*WORK ITEM:* The first line of the entries and each line after it, through the one that contains "# Barrel: three", are to be duplicated exactly; no picture belongs in the copy.

*DATASET EXTRACT:*
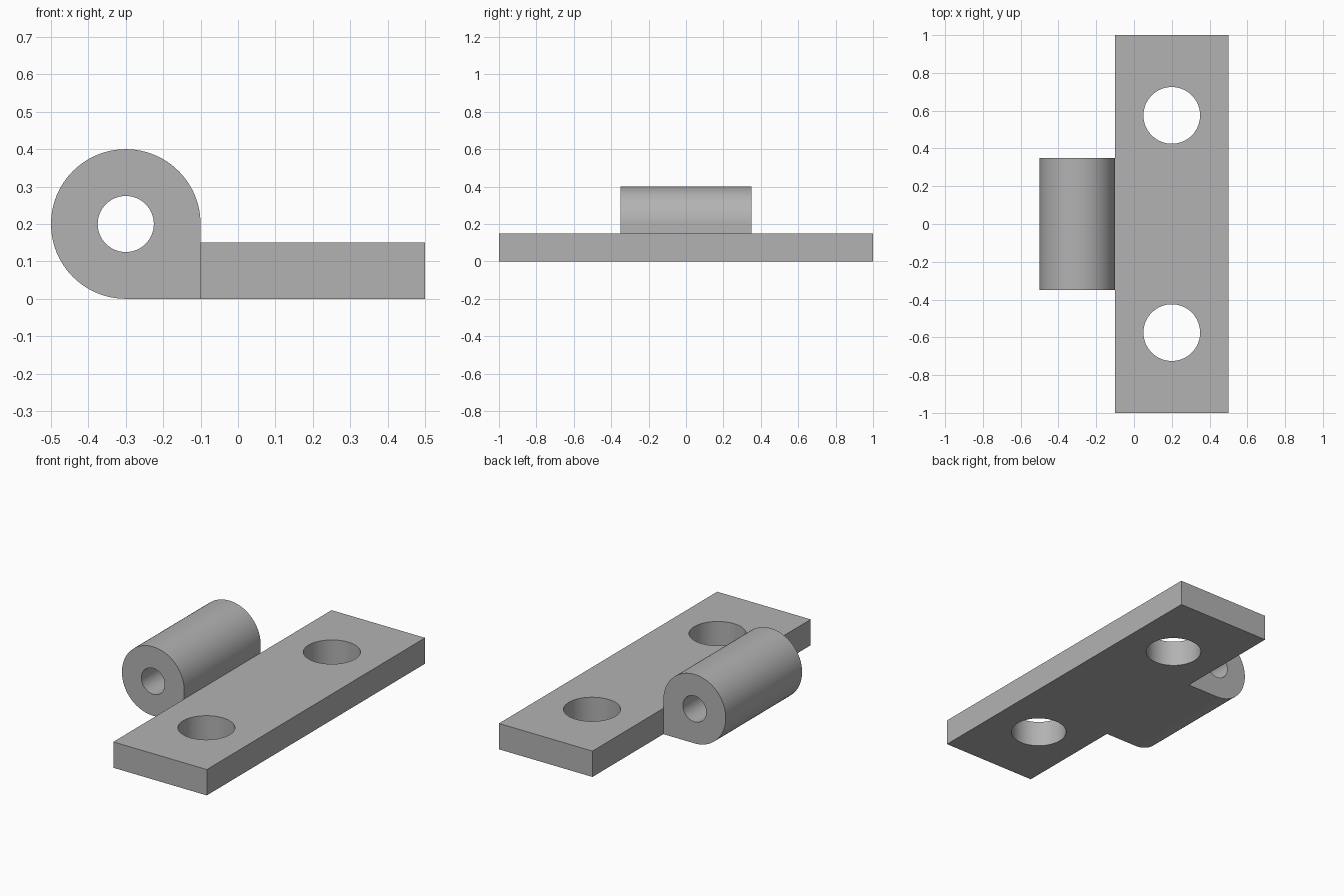
import bpy, bmesh
from math import sin, cos, pi, radians

cube = bpy.data.objects.get("Cube")
if cube:
    bpy.data.objects.remove(cube, do_unlink=True)

STEEL = (0.45, 0.45, 0.45, 1.0)
steel = bpy.data.materials.new("grey steel")
steel.use_nodes = True
steel.diffuse_color = STEEL
steel.node_tree.nodes["Principled BSDF"].inputs["Base Color"].default_value = STEEL


def prism(name, points, axis, start, end):
    """Extrude a closed 2D outline along y (outline in xz) or z (outline in xy)."""
    def place(p, d):
        return (p[0], d, p[1]) if axis == "y" else (p[0], p[1], d)
    bm = bmesh.new()
    face = bm.faces.new([bm.verts.new(place(p, start)) for p in points])
    grown = bmesh.ops.extrude_face_region(bm, geom=[face])
    moved = [v for v in grown["geom"] if isinstance(v, bmesh.types.BMVert)]
    shift = place((0, 0), end - start)
    bmesh.ops.translate(bm, verts=moved, vec=shift)
    bmesh.ops.recalc_face_normals(bm, faces=bm.faces)
    mesh = bpy.data.meshes.new(name)
    bm.to_mesh(mesh)
    bm.free()
    mesh.materials.append(steel)
    obj = bpy.data.objects.new(name, mesh)
    bpy.context.collection.objects.link(obj)
    return obj


def arc(cx, cy, r, a0, a1, steps):
    angles = [radians(a0 + (a1 - a0) * i / steps) for i in range(steps + 1)]
    return [(cx + r * cos(a), cy + r * sin(a)) for a in angles]


def combine(target, tool, operation):
    """Apply an exact boolean and discard the tool."""
    mod = target.modifiers.new(operation.lower(), "BOOLEAN")
    mod.operation = operation
    mod.solver = "EXACT"
    mod.object = tool
    bpy.context.view_layer.objects.active = target
    bpy.ops.object.modifier_apply(modifier=mod.name)
    bpy.data.objects.remove(tool, do_unlink=True)


# Flat mounting plate
hinge = prism("hinge_leaf", [(-0.1, -1), (0.5, -1), (0.5, 1), (-0.1, 1)], "z", 0, 0.15)

# Barrel: three quarters round, with a square foot meeting the plate
outline = arc(-0.3, 0.2, 0.2, 0, 270, 72) + [(-0.1, 0)]
combine(hinge, prism("barrel", outline, "y", -0.35, 0.35), "UNION")

# Pin bore through the barrel
bore = arc(-0.3, 0.2, 0.075, 0, 360, 64)[:-1]
combine(hinge, prism("pin_bore", bore, "y", -0.5, 0.5), "DIFFERENCE")

# Screw holes through the plate
for side in (-1, 1):
    hole = arc(0.2, side * 0.575, 0.15, 0, 360, 64)[:-1]
    combine(hinge, prism("screw_hole", hole, "z", -0.1, 0.3), "DIFFERENCE")

# Smooth the round walls, keep the edges crisp
bpy.ops.object.select_all(action="DESELECT")
hinge.select_set(True)
bpy.context.view_layer.objects.active = hinge
bpy.ops.object.shade_smooth_by_angle(angle=radians(30))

*ANSWER BOX:*
import bpy, bmesh
from math import sin, cos, pi, radians

cube = bpy.data.objects.get("Cube")
if cube:
    bpy.data.objects.remove(cube, do_unlink=True)

STEEL = (0.45, 0.45, 0.45, 1.0)
steel = bpy.data.materials.new("grey steel")
steel.use_nodes = True
steel.diffuse_color = STEEL
steel.node_tree.nodes["Principled BSDF"].inputs["Base Color"].default_value = STEEL


def prism(name, points, axis, start, end):
    """Extrude a closed 2D outline along y (outline in xz) or z (outline in xy)."""
    def place(p, d):
        return (p[0], d, p[1]) if axis == "y" else (p[0], p[1], d)
    bm = bmesh.new()
    face = bm.faces.new([bm.verts.new(place(p, start)) for p in points])
    grown = bmesh.ops.extrude_face_region(bm, geom=[face])
    moved = [v for v in grown["geom"] if isinstance(v, bmesh.types.BMVert)]
    shift = place((0, 0), end - start)
    bmesh.ops.translate(bm, verts=moved, vec=shift)
    bmesh.ops.recalc_face_normals(bm, faces=bm.faces)
    mesh = bpy.data.meshes.new(name)
    bm.to_mesh(mesh)
    bm.free()
    mesh.materials.append(steel)
    obj = bpy.data.objects.new(name, mesh)
    bpy.context.collection.objects.link(obj)
    return obj


def arc(cx, cy, r, a0, a1, steps):
    angles = [radians(a0 + (a1 - a0) * i / steps) for i in range(steps + 1)]
    return [(cx + r * cos(a), cy + r * sin(a)) for a in angles]


def combine(target, tool, operation):
    """Apply an exact boolean and discard the tool."""
    mod = target.modifiers.new(operation.lower(), "BOOLEAN")
    mod.operation = operation
    mod.solver = "EXACT"
    mod.object = tool
    bpy.context.view_layer.objects.active = target
    bpy.ops.object.modifier_apply(modifier=mod.name)
    bpy.data.objects.remove(tool, do_unlink=True)


# Flat mounting plate
hinge = prism("hinge_leaf", [(-0.1, -1), (0.5, -1), (0.5, 1), (-0.1, 1)], "z", 0, 0.15)

# Barrel: three quarters round, with a square foot meeting the plate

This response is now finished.